Mourning had a season-ending, and possibly career-ending, knee blowout in the first quarter. Bibby wasn't yet on Atlanta's roster, and Marion -- who played a game on Dec. 19 for Phoenix -- was still weeks away from being traded to Miami for O'Neal, who ironically was the one reinstated by the NBA to this game and now won't be part of its conclusion.
"It's going to be strange," Marion said.
The league will allow some of the newly acquired players to be part of the active rosters for the suspended game, which Atlanta thought it won the first time around, 117-111. All of the stats accrued in the first 52:08 of the Dec. 19 game will count once the game actually ends on Saturday night, meaning Wade's numbers will improve -- he already has 36 points and 10 assists.
"It was tough that it happened that way and we had a chance to win that ballgame," Wade said. "It would have been a good win for us at the time. But it didn't happen."

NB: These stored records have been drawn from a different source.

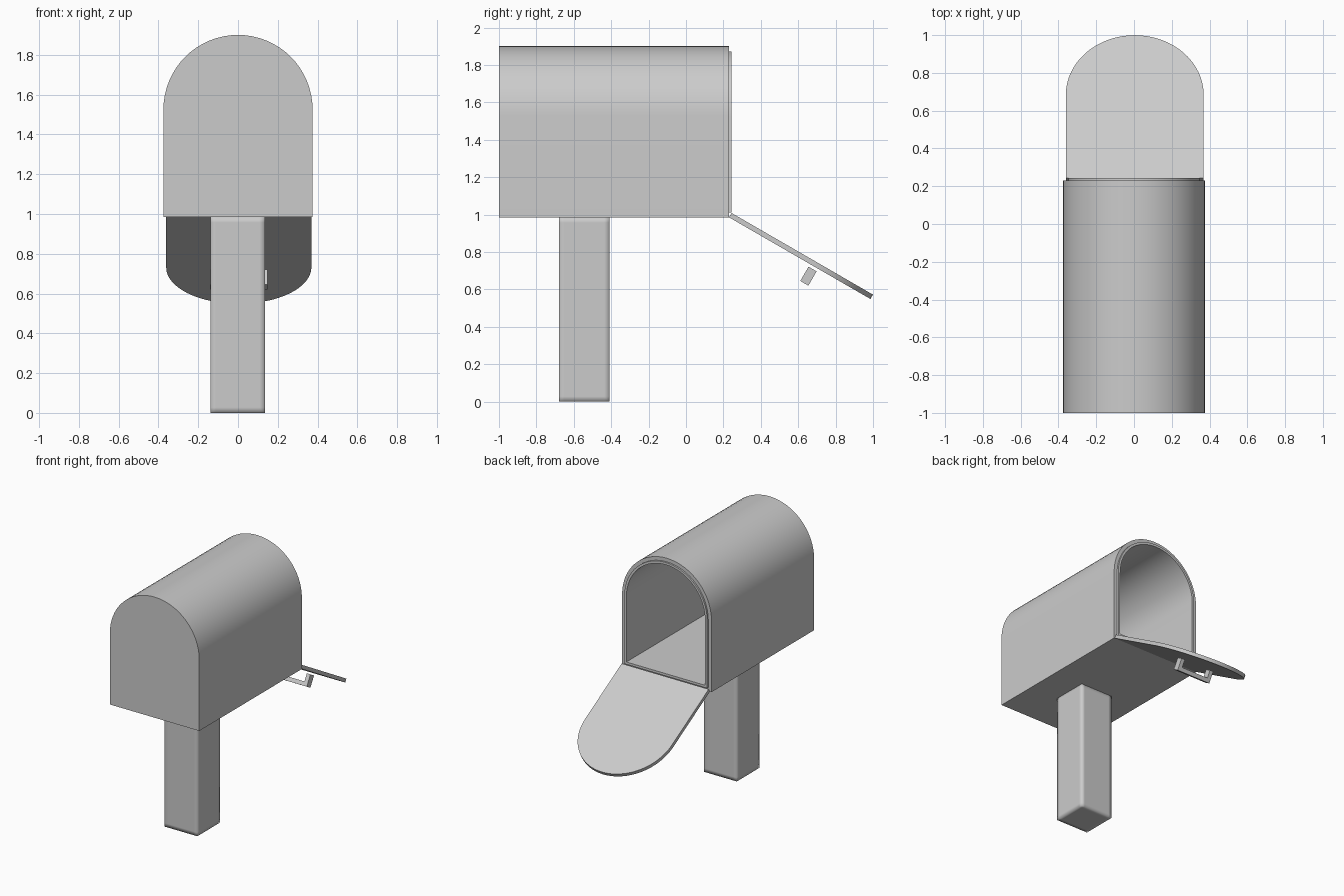
import bpy, bmesh, math

if "Cube" in bpy.data.objects:
    bpy.data.objects.remove(bpy.data.objects["Cube"])


def arch(hw, base, spring, rad, n=32):
    """Flat-bottomed arch outline as (x, height) points."""
    pts = [(-hw, base), (hw, base)]
    for i in range(n + 1):
        a = math.pi * i / n
        pts.append((hw * math.cos(a), spring + rad * math.sin(a)))
    return pts


def loft(name, loops, smooth=30):
    """Join matching loops with quads and cap the first and last loop."""
    bm = bmesh.new()
    rings = [[bm.verts.new(p) for p in loop] for loop in loops]
    for a, b in zip(rings, rings[1:]):
        for i in range(len(a)):
            j = (i + 1) % len(a)
            bm.faces.new((a[i], a[j], b[j], b[i]))
    bm.faces.new(rings[0])
    bm.faces.new(rings[-1])
    bmesh.ops.recalc_face_normals(bm, faces=bm.faces[:])
    mesh = bpy.data.meshes.new(name)
    bm.to_mesh(mesh)
    bm.free()
    obj = bpy.data.objects.new(name, mesh)
    bpy.context.collection.objects.link(obj)
    bpy.ops.object.select_all(action='DESELECT')
    obj.select_set(True)
    bpy.context.view_layer.objects.active = obj
    bpy.ops.object.shade_smooth_by_angle(angle=math.radians(smooth))
    return obj


# Hollow box: outer shell, stepped lip around the opening, inner cavity
def ring(inset, y):
    return [(x, y, z) for x, z in
            arch(0.375 - inset, 0.985 + inset, 1.525, 0.375 - inset)]


loft("mailbox_body", [ring(0, -1.0), ring(0, 0.23), ring(0.027, 0.23),
                      ring(0.027, 0.243), ring(0.045, 0.243), ring(0.045, -0.97)])

# Door and handle are modelled flat, then swung open about the hinge
outline = arch(0.365, 0.0, 0.508, 0.365)
door = loft("door", [[(x + 0.004, u, v) for x, u in outline] for v in (0, 0.027)])

u_shape = [(-0.145, -0.016), (-0.145, -0.104), (0.145, -0.104), (0.145, -0.016),
           (0.115, -0.016), (0.115, -0.074), (-0.115, -0.074), (-0.115, -0.016)]
handle = loft("door_handle", [[(x + 0.004, u, v) for x, v in u_shape]
                              for u in (0.5, 0.55)])
for part in (door, handle):
    part.location = (0, 0.23, 0.985)
    part.rotation_euler = (math.radians(-30), 0, 0)

# Square post with support loops near its softly shaded edges
bpy.ops.mesh.primitive_cube_add(size=1, location=(-0.002, -0.545, 0.4925))
post = bpy.context.object
post.name = "post"
post.scale = (0.274, 0.27, 0.985)
bpy.ops.object.transform_apply(location=False, rotation=False, scale=True)
bevel = post.modifiers.new("edge_loops", 'BEVEL')
bevel.width = 0.028
bevel.segments = 2
bevel.profile = 1.0
bpy.ops.object.shade_smooth()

The outcome, now anyway, is largely irrelevant to the Heat in terms of salvaging the season's won-lost record, since Miami is already resigned to missing the playoffs.
"At that time, when we played then, we were fighting," Heat coach Pat Riley said. "We were fighting for position and fighting for every inch. We filed a protest because we felt there was wrongdoing and we were awarded that and we will play it. That's just the way it goes."
But the Hawks could pick up two wins Saturday night, since the teams will play a regularly scheduled game 15 minutes after the suspended matchup ends. Atlanta is one of seven teams in a cluster for the final two playoff spots in the Eastern Conference.
"It's going to be crazy, but it'll be over quick and then we'll need to get the next one," said Bibby, who was playing for Sacramento when the game started. "Two wins would be good for us."
One of the most frustrated players will be Hawks starting forward Josh Smith. He fouled out late in regulation and will have to watch the finish from the bench.
"It's going to be agonizing. Obviously I want to be out there," Smith said. "I've never in my lifetime done something like this. It'll be an experience and a sight to see."
The Hawks are doing all they can to lure fans into their building early, offering discounted sodas and hot dogs and free swimsuit calendars to the first 3,000 people arriving for the game.
"I'm asking all Hawk fans to pack the building early, so we have the home-court advantage," Atlanta rookie Al Horford said in a video message on the team's Web site. "We need the sixth man to get in and get loud."
Copyright 2008 by The Associated Press